Yesterday the great theologian of hope celebrated his 90th birthday. Last year I marked his 89th birthday on this blog with a top 10 list of my favorite Moltmann quotes. This year (and only a day late!) I’ve put together a list of my favorite Moltmann books. I’ve read almost all of the Moltmannian corpus over the course of the last few years, and have a pretty good idea of which of them are most important to me. Below is a countdown of my top ten favorite books written by Moltmann, saving my favorite for last. I’ve also attempted to provide a brief explanation of why each of these is important enough to be included. What are your favorite Moltmann books? Please share in the comment section below! Continue reading
I first heard of Johann Baptist Metz via Moltmann’s engagement with him, as they have been frequent conversation partners and have written on similar themes. There are many paralel’s between Metz and Moltmann, both in their theology and their life stories. Metz made a contribution to How I Have Changed where he shares his chilling experience as a young Germwn soldier in World War II (one not unlike Moltmann’s own story). Out of their experiences, they both became “theologians after Auchwitz” which led Moltmann to develop The Crucified God and Metz to craft his own “new political theology”, exemplified in Theology of the World and elsewhere.

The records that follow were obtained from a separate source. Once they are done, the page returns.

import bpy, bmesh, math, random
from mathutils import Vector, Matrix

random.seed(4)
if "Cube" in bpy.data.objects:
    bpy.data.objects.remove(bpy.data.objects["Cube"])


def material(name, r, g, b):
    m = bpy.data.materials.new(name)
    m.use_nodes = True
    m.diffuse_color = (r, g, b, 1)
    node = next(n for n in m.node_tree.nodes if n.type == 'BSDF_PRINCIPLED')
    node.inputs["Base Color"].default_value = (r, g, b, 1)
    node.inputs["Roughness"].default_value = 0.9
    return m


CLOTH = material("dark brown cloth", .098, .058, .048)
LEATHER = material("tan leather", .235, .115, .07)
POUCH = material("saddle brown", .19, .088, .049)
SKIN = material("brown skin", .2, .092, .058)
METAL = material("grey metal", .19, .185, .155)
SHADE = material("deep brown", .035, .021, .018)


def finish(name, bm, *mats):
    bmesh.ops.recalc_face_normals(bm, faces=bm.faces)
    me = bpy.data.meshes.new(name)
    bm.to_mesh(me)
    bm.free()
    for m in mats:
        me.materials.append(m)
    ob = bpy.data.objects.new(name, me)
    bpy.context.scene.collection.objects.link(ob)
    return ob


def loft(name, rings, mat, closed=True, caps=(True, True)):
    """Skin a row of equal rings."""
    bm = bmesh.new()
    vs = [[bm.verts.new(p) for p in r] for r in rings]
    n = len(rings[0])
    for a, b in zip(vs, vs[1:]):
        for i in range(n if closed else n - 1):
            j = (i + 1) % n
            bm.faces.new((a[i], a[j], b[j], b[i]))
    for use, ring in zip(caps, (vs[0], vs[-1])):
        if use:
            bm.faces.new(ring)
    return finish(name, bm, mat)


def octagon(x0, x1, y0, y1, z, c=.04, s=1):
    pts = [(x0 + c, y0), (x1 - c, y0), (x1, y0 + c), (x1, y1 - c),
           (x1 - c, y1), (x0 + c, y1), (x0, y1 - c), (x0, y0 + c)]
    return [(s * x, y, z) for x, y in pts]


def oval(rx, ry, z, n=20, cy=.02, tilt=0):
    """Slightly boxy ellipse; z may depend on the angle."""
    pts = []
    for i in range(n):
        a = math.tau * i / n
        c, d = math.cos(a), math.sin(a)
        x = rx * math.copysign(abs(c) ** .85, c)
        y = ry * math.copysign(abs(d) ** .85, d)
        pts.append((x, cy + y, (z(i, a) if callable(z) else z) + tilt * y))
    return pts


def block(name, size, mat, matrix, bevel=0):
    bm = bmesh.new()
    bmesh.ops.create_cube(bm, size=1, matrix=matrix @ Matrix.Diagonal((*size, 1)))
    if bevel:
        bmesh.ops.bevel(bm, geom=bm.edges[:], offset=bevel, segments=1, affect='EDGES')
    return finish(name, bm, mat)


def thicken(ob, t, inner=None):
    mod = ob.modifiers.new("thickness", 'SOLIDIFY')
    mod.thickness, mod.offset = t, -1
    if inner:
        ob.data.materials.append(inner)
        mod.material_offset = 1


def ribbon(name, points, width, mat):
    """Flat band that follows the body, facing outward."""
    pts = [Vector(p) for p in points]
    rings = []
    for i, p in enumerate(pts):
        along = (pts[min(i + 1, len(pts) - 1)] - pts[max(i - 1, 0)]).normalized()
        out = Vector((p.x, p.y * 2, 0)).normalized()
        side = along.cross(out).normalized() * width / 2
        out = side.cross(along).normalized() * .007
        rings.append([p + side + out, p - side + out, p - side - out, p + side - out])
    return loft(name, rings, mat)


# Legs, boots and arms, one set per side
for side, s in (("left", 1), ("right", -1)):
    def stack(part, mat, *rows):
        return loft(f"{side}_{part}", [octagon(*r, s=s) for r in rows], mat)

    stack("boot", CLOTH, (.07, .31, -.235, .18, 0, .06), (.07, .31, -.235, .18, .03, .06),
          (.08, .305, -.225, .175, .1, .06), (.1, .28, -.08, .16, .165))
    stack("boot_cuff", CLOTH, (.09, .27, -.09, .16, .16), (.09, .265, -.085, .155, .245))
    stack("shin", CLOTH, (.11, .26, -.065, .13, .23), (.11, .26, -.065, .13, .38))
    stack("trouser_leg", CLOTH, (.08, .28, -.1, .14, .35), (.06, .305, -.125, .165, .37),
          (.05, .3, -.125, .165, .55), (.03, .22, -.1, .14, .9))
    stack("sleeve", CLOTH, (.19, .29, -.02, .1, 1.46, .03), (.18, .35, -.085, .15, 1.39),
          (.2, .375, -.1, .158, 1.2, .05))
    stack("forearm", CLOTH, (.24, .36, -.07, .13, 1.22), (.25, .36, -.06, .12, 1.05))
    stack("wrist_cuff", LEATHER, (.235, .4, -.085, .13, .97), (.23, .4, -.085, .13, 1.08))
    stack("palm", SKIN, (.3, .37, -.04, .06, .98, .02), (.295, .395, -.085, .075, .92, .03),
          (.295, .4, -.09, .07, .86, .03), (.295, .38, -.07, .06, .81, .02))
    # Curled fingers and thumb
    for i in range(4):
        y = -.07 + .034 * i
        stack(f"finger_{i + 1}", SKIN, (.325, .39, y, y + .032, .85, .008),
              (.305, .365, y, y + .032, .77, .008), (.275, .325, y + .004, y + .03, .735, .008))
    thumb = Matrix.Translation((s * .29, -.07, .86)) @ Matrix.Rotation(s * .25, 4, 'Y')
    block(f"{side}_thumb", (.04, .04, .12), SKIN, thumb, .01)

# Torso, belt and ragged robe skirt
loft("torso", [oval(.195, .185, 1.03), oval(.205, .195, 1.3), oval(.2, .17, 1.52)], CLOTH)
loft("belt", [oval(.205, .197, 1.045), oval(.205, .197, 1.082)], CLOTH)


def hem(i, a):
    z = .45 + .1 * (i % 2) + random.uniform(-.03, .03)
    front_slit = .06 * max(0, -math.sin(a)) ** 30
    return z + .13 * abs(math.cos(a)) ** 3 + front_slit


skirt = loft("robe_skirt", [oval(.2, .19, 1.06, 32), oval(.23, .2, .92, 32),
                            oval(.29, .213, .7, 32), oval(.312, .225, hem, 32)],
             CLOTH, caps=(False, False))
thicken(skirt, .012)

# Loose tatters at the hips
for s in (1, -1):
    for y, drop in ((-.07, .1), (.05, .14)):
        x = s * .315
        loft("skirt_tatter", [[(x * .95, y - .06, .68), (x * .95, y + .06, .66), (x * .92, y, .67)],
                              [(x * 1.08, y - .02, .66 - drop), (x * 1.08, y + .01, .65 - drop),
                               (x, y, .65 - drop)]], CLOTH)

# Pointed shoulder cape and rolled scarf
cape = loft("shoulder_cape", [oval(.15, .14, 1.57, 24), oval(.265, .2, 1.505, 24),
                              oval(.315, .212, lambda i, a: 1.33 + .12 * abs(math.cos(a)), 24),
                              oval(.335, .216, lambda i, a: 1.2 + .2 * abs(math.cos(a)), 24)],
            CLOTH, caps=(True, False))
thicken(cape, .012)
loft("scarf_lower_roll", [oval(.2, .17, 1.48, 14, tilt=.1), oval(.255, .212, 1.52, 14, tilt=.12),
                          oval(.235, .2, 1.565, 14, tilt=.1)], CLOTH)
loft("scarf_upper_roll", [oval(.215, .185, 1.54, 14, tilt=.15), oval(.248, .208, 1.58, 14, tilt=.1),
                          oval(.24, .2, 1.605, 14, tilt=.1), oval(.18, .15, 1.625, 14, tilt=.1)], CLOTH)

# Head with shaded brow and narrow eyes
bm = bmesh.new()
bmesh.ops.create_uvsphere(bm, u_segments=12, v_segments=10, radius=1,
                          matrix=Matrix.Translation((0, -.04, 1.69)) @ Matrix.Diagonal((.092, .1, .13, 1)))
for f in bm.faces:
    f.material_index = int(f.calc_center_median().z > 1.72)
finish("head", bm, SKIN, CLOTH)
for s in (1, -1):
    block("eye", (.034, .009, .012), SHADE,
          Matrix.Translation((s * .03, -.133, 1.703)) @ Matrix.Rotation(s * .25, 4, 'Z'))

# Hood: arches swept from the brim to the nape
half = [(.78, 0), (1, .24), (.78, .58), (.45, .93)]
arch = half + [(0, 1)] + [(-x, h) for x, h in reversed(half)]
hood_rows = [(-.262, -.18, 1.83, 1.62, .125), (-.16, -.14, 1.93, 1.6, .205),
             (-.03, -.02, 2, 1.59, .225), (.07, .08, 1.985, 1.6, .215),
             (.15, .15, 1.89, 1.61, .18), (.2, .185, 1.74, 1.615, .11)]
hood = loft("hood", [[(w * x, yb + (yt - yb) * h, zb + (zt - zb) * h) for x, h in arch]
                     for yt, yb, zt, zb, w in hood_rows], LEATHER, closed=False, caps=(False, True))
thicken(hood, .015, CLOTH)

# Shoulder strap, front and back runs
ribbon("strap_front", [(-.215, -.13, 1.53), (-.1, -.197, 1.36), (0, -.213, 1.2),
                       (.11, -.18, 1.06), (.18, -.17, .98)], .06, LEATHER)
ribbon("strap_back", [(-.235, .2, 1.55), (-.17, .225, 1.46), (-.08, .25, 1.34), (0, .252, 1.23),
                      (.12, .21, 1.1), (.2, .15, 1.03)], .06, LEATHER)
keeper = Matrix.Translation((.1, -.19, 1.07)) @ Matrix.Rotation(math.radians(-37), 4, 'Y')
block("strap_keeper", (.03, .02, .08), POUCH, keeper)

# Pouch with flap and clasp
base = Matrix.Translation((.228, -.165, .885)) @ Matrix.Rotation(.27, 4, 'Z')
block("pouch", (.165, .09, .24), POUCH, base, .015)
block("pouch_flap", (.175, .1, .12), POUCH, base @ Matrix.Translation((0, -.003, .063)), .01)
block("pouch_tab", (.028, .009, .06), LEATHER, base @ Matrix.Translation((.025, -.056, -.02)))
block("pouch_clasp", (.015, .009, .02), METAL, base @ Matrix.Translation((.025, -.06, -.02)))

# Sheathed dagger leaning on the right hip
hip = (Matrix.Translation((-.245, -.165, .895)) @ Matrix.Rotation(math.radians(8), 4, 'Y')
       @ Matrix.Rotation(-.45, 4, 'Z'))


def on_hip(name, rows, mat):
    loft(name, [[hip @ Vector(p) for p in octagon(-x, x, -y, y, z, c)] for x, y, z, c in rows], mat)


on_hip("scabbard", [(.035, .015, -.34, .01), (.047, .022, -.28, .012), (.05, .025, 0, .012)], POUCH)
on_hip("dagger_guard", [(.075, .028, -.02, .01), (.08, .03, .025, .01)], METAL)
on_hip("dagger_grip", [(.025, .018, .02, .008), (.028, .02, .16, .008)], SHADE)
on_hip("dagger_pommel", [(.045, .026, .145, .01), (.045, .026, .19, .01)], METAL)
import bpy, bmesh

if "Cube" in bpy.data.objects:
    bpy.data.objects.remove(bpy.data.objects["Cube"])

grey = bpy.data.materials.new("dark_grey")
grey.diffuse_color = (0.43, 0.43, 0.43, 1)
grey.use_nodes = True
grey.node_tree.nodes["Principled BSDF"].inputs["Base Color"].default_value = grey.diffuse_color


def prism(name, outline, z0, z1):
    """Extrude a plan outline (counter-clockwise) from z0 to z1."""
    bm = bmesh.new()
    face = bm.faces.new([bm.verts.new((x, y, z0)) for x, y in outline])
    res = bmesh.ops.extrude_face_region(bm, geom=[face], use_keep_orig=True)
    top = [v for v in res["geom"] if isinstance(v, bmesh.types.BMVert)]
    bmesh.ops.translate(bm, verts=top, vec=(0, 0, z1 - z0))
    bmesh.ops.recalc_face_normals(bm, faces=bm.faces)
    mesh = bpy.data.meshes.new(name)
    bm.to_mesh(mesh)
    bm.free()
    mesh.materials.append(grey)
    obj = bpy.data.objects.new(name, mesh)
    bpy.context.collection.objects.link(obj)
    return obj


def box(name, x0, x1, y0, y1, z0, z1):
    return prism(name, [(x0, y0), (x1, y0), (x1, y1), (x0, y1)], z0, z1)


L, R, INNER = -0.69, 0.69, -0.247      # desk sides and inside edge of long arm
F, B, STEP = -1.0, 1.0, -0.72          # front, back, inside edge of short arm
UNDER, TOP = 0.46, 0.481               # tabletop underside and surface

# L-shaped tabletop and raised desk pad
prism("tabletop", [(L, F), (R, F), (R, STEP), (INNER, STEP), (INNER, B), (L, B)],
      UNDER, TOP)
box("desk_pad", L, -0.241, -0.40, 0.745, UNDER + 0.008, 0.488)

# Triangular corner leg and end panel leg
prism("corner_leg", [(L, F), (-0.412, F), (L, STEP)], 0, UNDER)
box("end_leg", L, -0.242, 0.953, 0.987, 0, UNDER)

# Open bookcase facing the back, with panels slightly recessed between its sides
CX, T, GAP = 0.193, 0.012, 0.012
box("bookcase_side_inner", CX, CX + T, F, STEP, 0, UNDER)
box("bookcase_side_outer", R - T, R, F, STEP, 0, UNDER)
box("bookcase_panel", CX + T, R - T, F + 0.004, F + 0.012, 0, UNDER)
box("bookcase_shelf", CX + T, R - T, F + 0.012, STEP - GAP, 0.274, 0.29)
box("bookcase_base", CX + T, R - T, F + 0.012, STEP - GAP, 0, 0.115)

Below is a selection from Moltmann’s autobiography, A Broad Place, where he described his “ecumenical friendship” with Metz (who is Catholic) and their partnership together in developing political theology, often in conversation with various liberation theologians. Continue reading